Try it: Wherever the word "faces" appears in the entries, copy the whole line.

Data for processing:
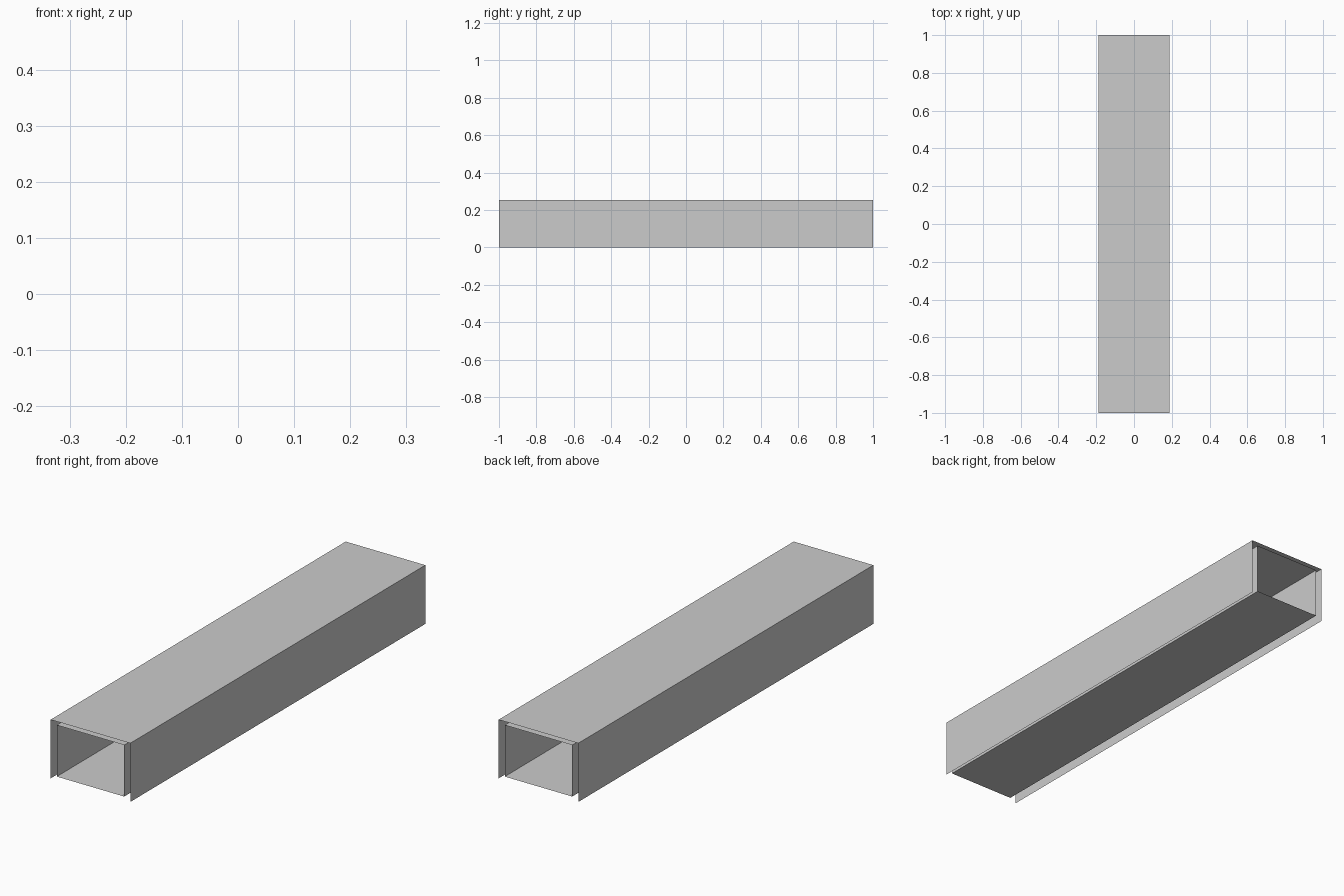
import bpy, bmesh

if "Cube" in bpy.data.objects:
    bpy.data.objects.remove(bpy.data.objects["Cube"])

LENGTH = 2.0


def extruded_sheet(name, profile, closed):
    """Sweep an x-z profile along y into an open-ended sheet."""
    bm = bmesh.new()
    verts = [bm.verts.new((x, -LENGTH / 2, z)) for x, z in profile]
    pairs = list(zip(verts, verts[1:]))
    if closed:
        pairs.append((verts[-1], verts[0]))
    edges = [bm.edges.new(p) for p in pairs]
    new = bmesh.ops.extrude_edge_only(bm, edges=edges)["geom"]
    moved = [g for g in new if isinstance(g, bmesh.types.BMVert)]
    bmesh.ops.translate(bm, verts=moved, vec=(0, LENGTH, 0))
    bmesh.ops.recalc_face_normals(bm, faces=bm.faces)
    # Make sure the roof panel, and so the whole sheet, faces outward
    top = max(bm.faces, key=lambda f: f.calc_center_median().z)
    if top.normal.z < 0:
        bmesh.ops.reverse_faces(bm, faces=bm.faces)
    mesh = bpy.data.meshes.new(name)
    bm.to_mesh(mesh)
    bm.free()
    obj = bpy.data.objects.new(name, mesh)
    bpy.context.collection.objects.link(obj)
    return obj


# Outer cover: top and two side walls, open underneath
W, H = 0.189, 0.252
extruded_sheet("outer_cover", [(-W, 0), (-W, H), (W, H), (W, 0)], False)

# Inner duct: full rectangular tube, open at both ends
w, low, high = 0.16, 0.0155, 0.2365
extruded_sheet("inner_duct", [(-w, low), (-w, high), (w, high), (w, low)], True)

Answer below:
    bmesh.ops.recalc_face_normals(bm, faces=bm.faces)
    # Make sure the roof panel, and so the whole sheet, faces outward
    top = max(bm.faces, key=lambda f: f.calc_center_median().z)
        bmesh.ops.reverse_faces(bm, faces=bm.faces)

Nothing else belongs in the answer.